German novelist, dramatist, short story writer, poet, screenwriter, and biographer.

Neumann is notable for his historical novels that focus on the abuses and danger of ambition and power. Critics maintain that he contributed to the revival of the genre by using past events to symbolize the political situations of his day, such as the rise of the Nazi party in Germany in the 1930s. Although well-respected during his lifetime, he is now often overshadowed by his contemporaries, particularly Herman Hesse, Thomas Mann, and Franz Werfel.

Biographical Information

On October 15, 1895, Neumann was born into a wealthy, Jewish family in Lautenburg, West Prussia, which is now part of Poland. A few years later his family moved to Berlin. Neumann attended schools in Berlin and Rostock before traveling to Munich to study art history and German history. Wounded in 1915 while serving in World War I, he began to write poetry while recuperating from his injuries. He returned to Munich in 1917, publishing his collection of his poems, Die Lieder vom Lächeln und der Not, that same year. He resumed his studies in 1920, receiving a degree in romance languages and literature. In 1926, he published a few collections of short fiction and his first historical novel, Der Teufel,for which he received the Kleist Prize. Neumann left Munich for Italy in 1933 to escape the Nazi regime in Germany. When Europe became untenable, he moved to the United States in 1941. Settling in Los Angeles, he worked as a screenwriter for Warner Bros. Pictures and became an American citizen in 1946. He died in Lugano, Switzerland, on October 3, 1952.
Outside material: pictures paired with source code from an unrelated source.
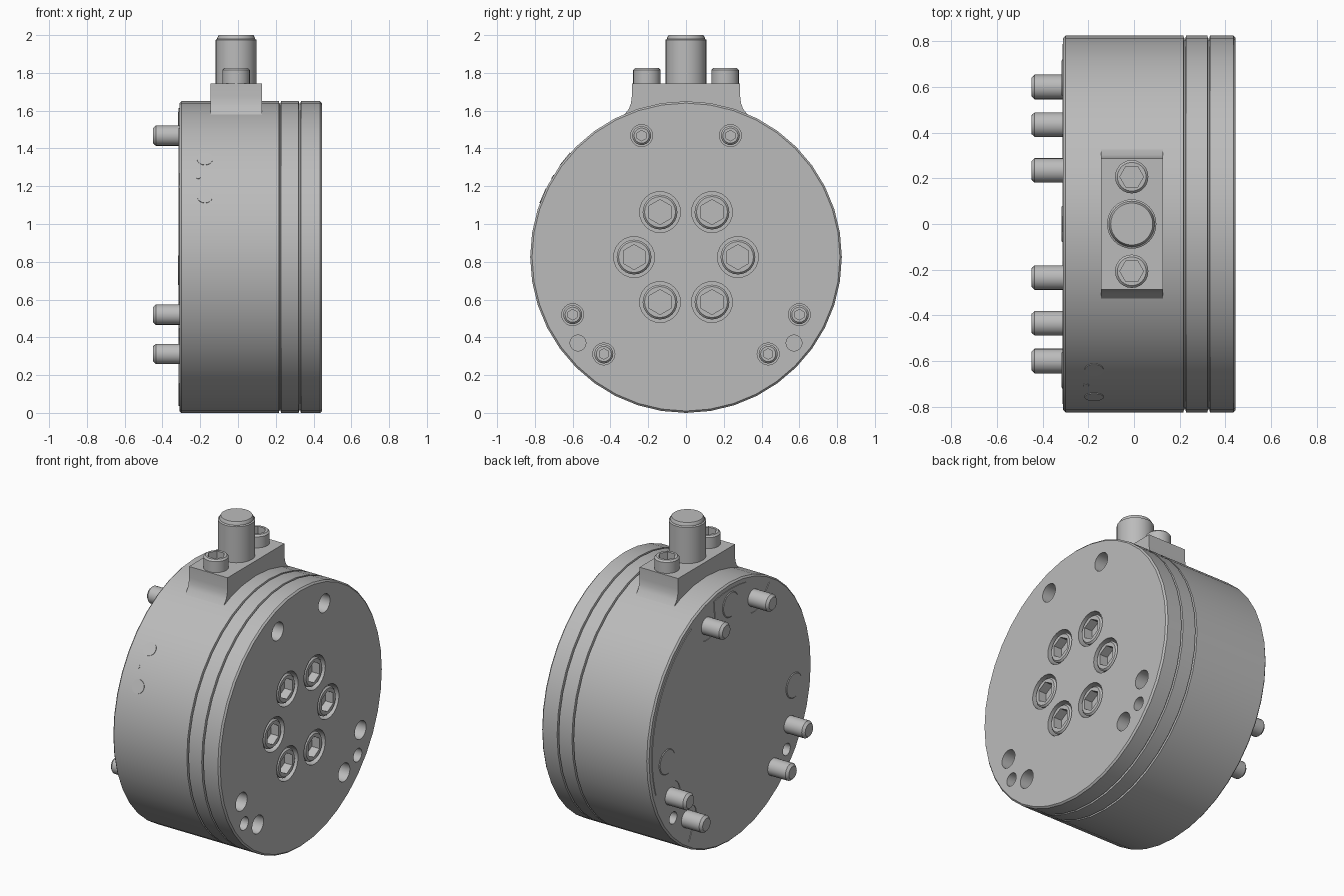
import bpy, bmesh
from math import sin, cos, pi, hypot, sqrt
from mathutils import Matrix, Vector

if "Cube" in bpy.data.objects:
    bpy.data.objects.remove(bpy.data.objects["Cube"])

grey = bpy.data.materials.new("machined_grey")
grey.use_nodes = True
grey.diffuse_color = (0.5, 0.5, 0.5, 1)
grey.node_tree.nodes["Principled BSDF"].inputs["Base Color"].default_value = (0.5, 0.5, 0.5, 1)

CZ, R = 0.825, 0.825
BACK, FACE = -0.31, 0.445
TO_X = Matrix.Rotation(pi / 2, 4, "Y")
TO_Z = Matrix.Identity(4)


def finish(name, bm, matrix=TO_Z):
    bmesh.ops.recalc_face_normals(bm, faces=bm.faces)
    bm.transform(matrix)
    mesh = bpy.data.meshes.new(name)
    bm.to_mesh(mesh)
    bm.free()
    mesh.materials.append(grey)
    ob = bpy.data.objects.new(name, mesh)
    bpy.context.collection.objects.link(ob)
    smooth(ob)
    return ob


def smooth(ob):
    bpy.ops.object.select_all(action="DESELECT")
    ob.select_set(True)
    bpy.context.view_layer.objects.active = ob
    bpy.ops.object.shade_smooth_by_angle(angle=pi / 6)


def turn(bm, profile, segs, at=TO_Z):
    """Revolve (height, radius) pairs round the axis of a placement."""
    rings = [[bm.verts.new(at @ Vector((r * cos(2 * pi * i / segs), r * sin(2 * pi * i / segs), h)))
              for i in range(segs)] for h, r in profile]
    for a, b in zip(rings, rings[1:]):
        for i in range(segs):
            j = (i + 1) % segs
            bm.faces.new((a[i], a[j], b[j], b[i]))
    bm.faces.new(rings[0])
    bm.faces.new(rings[-1])


def turned(name, profile, segs, matrix):
    bm = bmesh.new()
    turn(bm, profile, segs)
    return finish(name, bm, matrix)


def prism(name, outline, depth, matrix):
    bm = bmesh.new()
    face = bm.faces.new([bm.verts.new((x, y, 0)) for x, y in outline])
    top = bmesh.ops.extrude_face_region(bm, geom=[face])["geom"]
    bmesh.ops.translate(bm, vec=(0, 0, depth), verts=[v for v in top if isinstance(v, bmesh.types.BMVert)])
    return finish(name, bm, matrix)


def cut(ob, cutter):
    mod = ob.modifiers.new("cut", "BOOLEAN")
    mod.object, mod.operation, mod.solver = cutter, "DIFFERENCE", "EXACT"
    bpy.ops.object.select_all(action="DESELECT")
    ob.select_set(True)
    bpy.context.view_layer.objects.active = ob
    bpy.ops.object.modifier_apply(modifier=mod.name)
    bpy.data.objects.remove(cutter)
    smooth(ob)


def on_disc(x, y, z):
    return Matrix.Translation((x, y, CZ + z)) @ TO_X


# Hole positions as (y, height above the axis)
pins = [(s * y, z) for s in (-1, 1) for y, z in ((0.235, 0.643), (0.6, -0.305), (0.435, -0.513))]
dowels = [(s * 0.572, -0.455) for s in (-1, 1)]
screws = [(0.275 * cos(k * pi / 3), 0.275 * sin(k * pi / 3)) for k in range(6)]

# Drum with chamfered rims and two grooves
c, g = 0.01, 0.012
profile = [(BACK, R - c), (BACK + c, R)]
for x in (0.222, 0.327):
    profile += [(x - 0.006, R), (x - 0.003, R - g), (x + 0.003, R - g), (x + 0.006, R)]
profile += [(FACE - c, R), (FACE, R - c)]
drum = turned("drum", profile, 40, Matrix.Translation((0, 0, CZ)) @ TO_X)

# Counterbores, bolt holes and dowel holes
bm = bmesh.new()
for spots, radius, depth in ((screws, 0.108, 0.08), (pins, 0.058, 0.14), (dowels, 0.042, 0.1)):
    for y, z in spots:
        turn(bm, [(-depth, radius), (0.05, radius)], 24, on_disc(FACE, y, z))
for y, z in dowels:
    turn(bm, [(-0.05, 0.038), (0.08, 0.038)], 20, on_disc(BACK, y, z))
cut(drum, finish("hole_cutter", bm))


def socket_screw(name, radius, height, hexagon, matrix):
    head = turned(name, [(0, radius), (height - 0.01, radius), (height, radius - 0.01)], 24, matrix)
    cut(head, turned("hex_cutter", [(height * 0.35, hexagon), (height + 0.05, hexagon)], 6, matrix))


# Six face screws
for y, z in screws:
    socket_screw("face_screw", 0.092, 0.085, 0.066, on_disc(FACE - 0.09, y, z))

# Bolt shanks standing out of the back, with collars in the front holes
for y, z in pins:
    turned("back_pin", [(-0.45, 0.04), (-0.435, 0.054), (BACK + 0.03, 0.054)], 20, on_disc(0, y, z))
    socket_screw("bolt_in_hole", 0.05, 0.06, 0.028, on_disc(FACE - 0.145, y, z))


# Back cover, scalloped round the pins
def cover_radius(a):
    r = 0.3
    while r < 0.785 and all(hypot(r * cos(a) - y, r * sin(a) - z) > 0.095 for y, z in pins + dowels):
        r += 0.004
    return r


outline = [(-cover_radius(a) * sin(a), cover_radius(a) * cos(a)) for a in (2 * pi * k / 180 for k in range(180))]
prism("back_cover", outline, 0.01, on_disc(BACK - 0.004, 0, 0))
for y, z in ((0, 0.69), (0.64, -0.07), (-0.64, -0.07)):
    turned("cover_plug", [(-0.004, 0.075), (0, 0.08), (0.01, 0.08)], 28, on_disc(BACK - 0.004, y, z))

# Connector base with flared feet
half = [(0.287, 1.745), (0.287, 1.675), (0.291, 1.64), (0.302, 1.61), (0.33, 1.575), (0.2, 1.5)]
sides = half + [(-y, z) for y, z in reversed(half)]
prism("connector_base", [(-z, y) for y, z in sides], 0.272, Matrix.Translation((-0.145, 0, 0)) @ TO_X)

# Round connector with chamfered, stepped end
turned("connector", [(1.7, 0.108), (1.975, 0.108), (1.98, 0.1), (1.985, 0.1), (2.0, 0.092)], 32,
       Matrix.Translation((-0.01, 0, 0)))

# Cap screws holding the connector
for s in (-1, 1):
    socket_screw("connector_screw", 0.073, 0.085, 0.052, Matrix.Translation((-0.01, s * 0.207, 1.74)))

# Small plugs set into the front of the rim
for x, z, r in ((-0.175, 0.52, 0.042), (-0.175, 0.325, 0.042), (-0.21, 0.425, 0.012)):
    out = Vector((0, -sqrt(R * R - z * z), z))
    place = Matrix.Translation(Vector((x, 0, CZ)) + out) @ out.to_track_quat("Z", "Y").to_matrix().to_4x4()
    turned("rim_plug", [(-0.03, r), (0.001, r)], 20, place)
Major Works

Neumann's major themes are the dynamics of power and guilt, in particular the abuse and corruption that can result from absolute power, and the effects of guilt on the individual. In Der Teufel, a barber named Oliver Necker rises to become a trusted advisor and confidant to King Louis XI. Wheb Louis seduces Oliver's wife, Anne, Oliver plots against the monarch, isolating him from his staff and his friends. Eventually, Oliver becomes head of state but is executed after Louis's death. Der Patriot, is also rooted in historical fact. A group of Russian nobles, including the honorable Count Peter von der Pahlen, conspire to overthrow the despotic rule of Tsar Paul. Paul's son, Alexander, agrees to assume the throne as long as his father's life is spared. Yet when Paul is killed, Pahlen kills himself, as he had pledged his life to Alexander that no harm would come to the Russian ruler.

Critical Reception

Most critics agree that Neumann's work has been surpassed by that of his better-known contemporaries. Stylistically, reviewers have found his novels wordy and dull; they have also derided his poor attention to detail and historical fact. Yet most commentators have praised his insightful and perceptive observations of the human condition, particularly his depiction of unscrupulous and ambitious individuals who eventually are corrupted by greed and insecurity.